But decision fatigue affects us differently than ordinary physical fatigue. While you may not be consciously aware of your exhaustion, you’re low on mental energy. As a result, it becomes more difficult to make decisions as the day goes on.

In perhaps the most compelling, real world study of this phenomenon, researchers found that judges are significantly more likely to grant parole in the morning than in the afternoon. Morning cases were released 70% of the time, while those in the late afternoon saw a release rate of less than 10%, regardless of how similar a case reviewed in the morning may be to one reviewed in the afternoon.

According to researchers, this may be due to the fact that when human beings start running on low mental energy, they tend to resort to the “safer” choice. And working for an extended period of time or being forced to make multiple complex decisions – such as whether or not to grant parole – uses up your mental stores even faster.

Once people reach that point, there are two common strategies they often turn to:

  • Impulsivity: Making a decision on a whim without considering the outcome.
  • Avoidance: Doing nothing whatsoever.

Both can be harmful. By acting impulsively, you’re prone to making reckless decisions that could weigh heavy with consequences.

By dodging a decision altogether, you are simply prolonging the inevitable and creating more tension in the long run. But in the moment, doing nothing eases mental strain.

It’s likely that you’ve exercised at least one – if not both – of these strategies in the past. As a legal professional, how couldn’t you? Your job requires you to make important, often life changing decisions on a daily basis.

Should you settle or go to trial?

Which witnesses do you call to the stand?

Guilty or not guilty?

The law is an inherently stressful, anxiety-ridden profession. And the stress caused by decision fatigue helps explain why “ordinarily sensible people get angry at colleagues and families, splurge on clothes, buy junk food” and make other impulsive, often harmful decisions, according to The New York Times.

Luckily, there are also strategies to keep decision fatigue at bay:

The Steve Jobs approach. The former CEO and co-founder of Apple was famous for wearing the same black turtleneck, blue jeans and New Balance sneakers every day. Why? Because Jobs understood that he had a finite capacity of brain power to use in making decisions, and he wasn’t going to waste a drop of it on deciding what to wear.

Consider adopting a few routines that could help limit your daily decisions, like eating the same breakfast every day or sticking to a consistent workout schedule.

Make important decisions first thing in the morning. There’s a reason people say they have to “sleep on it” before making a big decision. According to science, our ability to make decisions weakens throughout the day. Try scheduling your most pressing matters first thing in the morning to help ease your mind.

Limit your options. Having too many choices will stress you out. Instead, trying paring down your options. Recognize that in this case, less is more. And if all else fails, go with your gut. It’s almost always right.

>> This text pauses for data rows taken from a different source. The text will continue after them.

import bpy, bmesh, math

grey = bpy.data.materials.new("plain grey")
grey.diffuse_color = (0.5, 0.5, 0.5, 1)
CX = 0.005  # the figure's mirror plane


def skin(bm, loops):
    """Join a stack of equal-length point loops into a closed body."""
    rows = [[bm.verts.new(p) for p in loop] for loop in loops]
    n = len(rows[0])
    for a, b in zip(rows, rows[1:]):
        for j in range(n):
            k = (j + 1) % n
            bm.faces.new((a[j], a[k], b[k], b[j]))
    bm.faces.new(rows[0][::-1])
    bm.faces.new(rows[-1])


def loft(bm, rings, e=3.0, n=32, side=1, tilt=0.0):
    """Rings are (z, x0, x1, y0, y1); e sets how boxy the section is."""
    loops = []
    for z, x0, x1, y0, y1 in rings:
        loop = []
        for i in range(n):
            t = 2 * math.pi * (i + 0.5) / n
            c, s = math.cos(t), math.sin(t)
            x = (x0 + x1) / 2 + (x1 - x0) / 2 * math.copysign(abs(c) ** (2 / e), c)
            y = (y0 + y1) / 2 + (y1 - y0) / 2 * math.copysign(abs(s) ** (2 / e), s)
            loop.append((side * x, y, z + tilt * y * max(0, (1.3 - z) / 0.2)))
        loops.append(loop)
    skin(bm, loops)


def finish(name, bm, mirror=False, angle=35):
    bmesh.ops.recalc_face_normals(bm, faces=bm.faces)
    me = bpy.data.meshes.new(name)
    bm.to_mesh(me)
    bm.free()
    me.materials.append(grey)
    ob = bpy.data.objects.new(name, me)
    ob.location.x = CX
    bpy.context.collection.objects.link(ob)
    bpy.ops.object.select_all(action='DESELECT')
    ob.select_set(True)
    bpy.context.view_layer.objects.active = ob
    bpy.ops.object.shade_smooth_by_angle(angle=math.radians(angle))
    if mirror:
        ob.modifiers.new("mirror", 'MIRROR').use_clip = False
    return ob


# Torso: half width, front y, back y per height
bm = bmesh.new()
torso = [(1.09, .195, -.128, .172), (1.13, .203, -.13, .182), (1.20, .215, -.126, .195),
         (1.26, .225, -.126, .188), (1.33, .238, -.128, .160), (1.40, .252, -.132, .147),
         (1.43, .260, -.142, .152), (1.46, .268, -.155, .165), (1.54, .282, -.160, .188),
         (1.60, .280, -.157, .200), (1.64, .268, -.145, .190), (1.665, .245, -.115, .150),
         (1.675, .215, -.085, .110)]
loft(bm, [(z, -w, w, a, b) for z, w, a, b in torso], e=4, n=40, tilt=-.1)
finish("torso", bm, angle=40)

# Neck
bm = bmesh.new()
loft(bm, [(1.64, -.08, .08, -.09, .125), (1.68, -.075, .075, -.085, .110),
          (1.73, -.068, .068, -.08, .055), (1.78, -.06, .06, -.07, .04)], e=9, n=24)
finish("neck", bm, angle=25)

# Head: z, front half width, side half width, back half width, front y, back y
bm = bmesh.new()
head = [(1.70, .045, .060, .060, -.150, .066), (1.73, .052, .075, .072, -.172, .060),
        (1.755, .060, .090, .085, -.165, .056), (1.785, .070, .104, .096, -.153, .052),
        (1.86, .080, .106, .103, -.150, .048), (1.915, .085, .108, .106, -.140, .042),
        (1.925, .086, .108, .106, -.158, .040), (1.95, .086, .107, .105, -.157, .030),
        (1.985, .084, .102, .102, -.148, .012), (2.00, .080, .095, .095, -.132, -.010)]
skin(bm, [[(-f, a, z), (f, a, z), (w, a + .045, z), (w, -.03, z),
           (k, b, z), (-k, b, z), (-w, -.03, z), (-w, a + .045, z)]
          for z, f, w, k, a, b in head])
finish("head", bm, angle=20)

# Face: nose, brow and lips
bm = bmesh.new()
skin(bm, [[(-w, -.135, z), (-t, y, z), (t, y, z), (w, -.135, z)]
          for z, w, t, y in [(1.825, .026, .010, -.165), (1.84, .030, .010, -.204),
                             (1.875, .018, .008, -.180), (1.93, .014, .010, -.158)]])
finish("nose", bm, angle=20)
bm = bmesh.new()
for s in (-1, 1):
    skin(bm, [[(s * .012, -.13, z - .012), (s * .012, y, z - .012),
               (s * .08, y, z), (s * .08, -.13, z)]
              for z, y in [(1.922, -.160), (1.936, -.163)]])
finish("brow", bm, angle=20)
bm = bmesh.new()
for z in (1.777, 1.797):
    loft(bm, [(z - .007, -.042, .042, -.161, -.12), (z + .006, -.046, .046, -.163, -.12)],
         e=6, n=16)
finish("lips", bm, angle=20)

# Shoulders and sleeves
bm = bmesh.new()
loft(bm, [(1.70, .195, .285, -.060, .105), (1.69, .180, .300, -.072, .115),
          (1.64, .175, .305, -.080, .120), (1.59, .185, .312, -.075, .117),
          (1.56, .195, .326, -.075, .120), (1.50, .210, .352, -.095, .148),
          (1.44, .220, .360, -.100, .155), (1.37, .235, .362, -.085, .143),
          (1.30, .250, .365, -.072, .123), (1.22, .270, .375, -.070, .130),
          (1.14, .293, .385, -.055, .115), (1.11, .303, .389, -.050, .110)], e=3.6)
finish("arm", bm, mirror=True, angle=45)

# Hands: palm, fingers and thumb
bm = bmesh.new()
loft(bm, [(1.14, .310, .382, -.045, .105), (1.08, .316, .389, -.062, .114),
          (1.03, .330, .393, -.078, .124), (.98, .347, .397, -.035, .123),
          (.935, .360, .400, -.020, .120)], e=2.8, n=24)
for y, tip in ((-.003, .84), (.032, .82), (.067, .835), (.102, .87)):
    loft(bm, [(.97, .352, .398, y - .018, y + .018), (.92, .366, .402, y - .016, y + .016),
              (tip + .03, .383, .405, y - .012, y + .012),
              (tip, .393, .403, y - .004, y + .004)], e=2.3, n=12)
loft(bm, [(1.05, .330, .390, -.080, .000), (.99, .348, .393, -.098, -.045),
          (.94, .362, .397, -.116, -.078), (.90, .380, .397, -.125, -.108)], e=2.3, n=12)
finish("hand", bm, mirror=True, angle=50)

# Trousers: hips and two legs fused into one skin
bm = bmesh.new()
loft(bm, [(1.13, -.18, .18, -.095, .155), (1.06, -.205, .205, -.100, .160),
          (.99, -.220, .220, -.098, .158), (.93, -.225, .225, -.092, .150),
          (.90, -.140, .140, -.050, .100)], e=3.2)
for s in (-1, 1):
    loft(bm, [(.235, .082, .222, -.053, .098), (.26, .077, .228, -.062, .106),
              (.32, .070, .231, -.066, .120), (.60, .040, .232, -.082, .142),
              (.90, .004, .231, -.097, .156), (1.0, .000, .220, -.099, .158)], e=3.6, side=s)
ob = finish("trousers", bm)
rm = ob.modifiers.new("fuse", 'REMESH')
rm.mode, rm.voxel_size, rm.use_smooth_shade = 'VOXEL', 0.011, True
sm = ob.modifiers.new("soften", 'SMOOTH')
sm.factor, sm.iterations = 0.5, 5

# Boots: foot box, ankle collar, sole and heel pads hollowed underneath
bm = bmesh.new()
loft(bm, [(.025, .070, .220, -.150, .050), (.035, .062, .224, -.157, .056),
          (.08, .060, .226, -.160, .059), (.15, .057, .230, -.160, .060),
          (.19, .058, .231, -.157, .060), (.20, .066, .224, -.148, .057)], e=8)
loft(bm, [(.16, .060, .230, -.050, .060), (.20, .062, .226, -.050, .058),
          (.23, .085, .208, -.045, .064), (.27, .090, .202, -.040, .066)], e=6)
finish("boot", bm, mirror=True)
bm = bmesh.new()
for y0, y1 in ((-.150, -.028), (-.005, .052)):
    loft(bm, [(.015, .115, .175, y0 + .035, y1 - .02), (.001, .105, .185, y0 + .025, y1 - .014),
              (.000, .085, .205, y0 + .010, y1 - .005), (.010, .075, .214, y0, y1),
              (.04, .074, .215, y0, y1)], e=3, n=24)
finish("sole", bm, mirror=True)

Treat yourself. A 2007 study found that self-control requires glucose to function unimpaired. As decision making relies on the same resources, a sugar boost is likely to help in this category as well.

Stop second-guessing yourself. Human beings are perfectionists. We often get trapped in the mindset of having to make the “right” choice, because making the “wrong” choice could be detrimental in some way.

In reality, stressing over whether or not the choice you made was “right” or “wrong” will only enhance your decision fatigue and make it even more difficult to do any other tasks that requires brainpower, i.e. literally everything. Be confident in your decisions and move on.

When all else fails, go to sleep. A quick nap can help reset your mental space. It won’t bring you back to full capacity, but you’ll be more likely to make better decisions for the rest of the day.